To address those three wasteful issues, an idea to prevent them all at once sprang up in Prosper. Called the Release, Renew, Recycle Environmental Protection Program, the idea involved providing a place for the remaining water in plastic bottles to be usefully deposited, a place for the plastic bottle to be recycled, and through that activity, prevent the bottle from ending up at the landfill.


Tristan Cisco, Prosper’s Water Education Coordinator, solicited the assistance of the Texas A&M Agrilife Extension Service, Collin County Master Gardeners, Cristina’s Stone and Garden Company, iCandy Grafix Company, members of the National Art Honor Society at Prosper High School, and the Town’s Public Works and Parks and Recreation Departments.


The idea was to create large planter boxes, design some artwork and decorate them with recycling messages, add soil and living plants in them, and place them near places where plastic water bottles are in common use. The result was a way for anyone carrying a near-empty bottle of water to “release” the water into the planter, “renew” the plant life in the boxes by pouring the water into the planter, and “recycle” the bottle in a strategically-placed recycling bin.


“So much of the plastic we use does not get properly recycled,” said Cisco. “And, worse, half-filled bottles of water are thrown in the trash. The water winds up trapped in a plastic bottle at a landfill for who knows how long. It’s a wasteful practice that we’re trying to address.”


The wooden planters, constructed by Public Works, feature artwork designed by the students, enrolled in the gifted and talented program, illustrating their purpose and wrapped with durable graphic vinyl by iCandy Grafix. The plants were chosen by the master gardener group and obtained from Cristina’s Stone and Garden. Conceptual assistance was provided by the Agrilife Service. Currently, there are five Release, Renew, Recycle planters at Frontier Park, in close proximity to the athletic fields, where Parks personnel have observed countless water bottles in use.


“We’re hopeful that the idea catches on,” added Cisco. “If we can divert the water in the bottles and then the bottles themselves, then we’ve met our goal. Hopefully, we can identify other locations around town that would be ideal for more planters.”


While the planters provide a perfect place for the water, trees, grass and shrubs can also benefit from watering, even in the small amounts left in bottles. Placing empties in the recycling bin ensures that the landfill remains free of items that can be reused in some way.
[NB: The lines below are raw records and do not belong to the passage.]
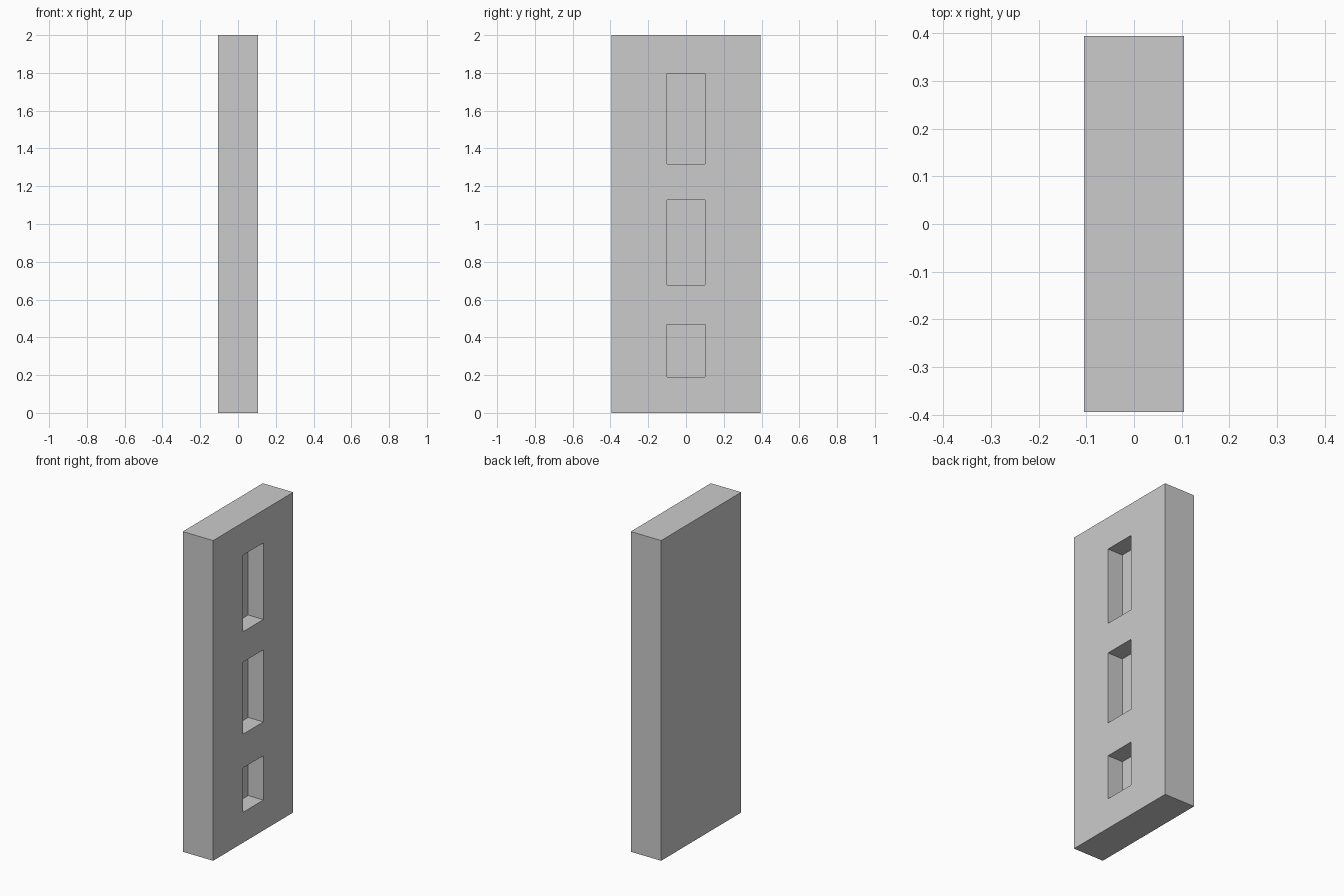
import bpy

if "Cube" in bpy.data.objects:
    bpy.data.objects.remove(bpy.data.objects["Cube"])

HALF_X, HALF_Y, HEIGHT = 0.105, 0.395, 2.0
POCKET_HALF_Y = 0.1
POCKETS = [(0.19, 0.467), (0.678, 1.128), (1.318, 1.796)]  # bottom and top z


def box(name, x0, x1, half_y, z0, z1):
    bpy.ops.mesh.primitive_cube_add(size=1, location=((x0 + x1) / 2, 0, (z0 + z1) / 2))
    obj = bpy.context.object
    obj.name = name
    obj.scale = (x1 - x0, 2 * half_y, z1 - z0)
    bpy.ops.object.transform_apply(location=False, rotation=False, scale=True)
    return obj


# Upright slab
slab = box("door_slab", -HALF_X, HALF_X, HALF_Y, 0, HEIGHT)

# Three blind pockets, half the slab deep, in the +x face only
for i, (z0, z1) in enumerate(POCKETS):
    cutter = box(f"pocket_cutter_{i + 1}", 0, HALF_X + 0.1, POCKET_HALF_Y, z0, z1)
    bpy.ops.object.select_all(action="DESELECT")
    slab.select_set(True)
    bpy.context.view_layer.objects.active = slab
    mod = slab.modifiers.new("pocket", "BOOLEAN")
    mod.operation = "DIFFERENCE"
    mod.solver = "EXACT"
    mod.object = cutter
    bpy.ops.object.modifier_apply(modifier=mod.name)
    bpy.data.objects.remove(cutter, do_unlink=True)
“Parents can use the program as a learning opportunity, enlightening their children, no matter the age, on the importance of water conservation and recycling,” she said. “Participating in this program requires little to no effort yet can produce a huge impact on our environment. Anyone can do it.”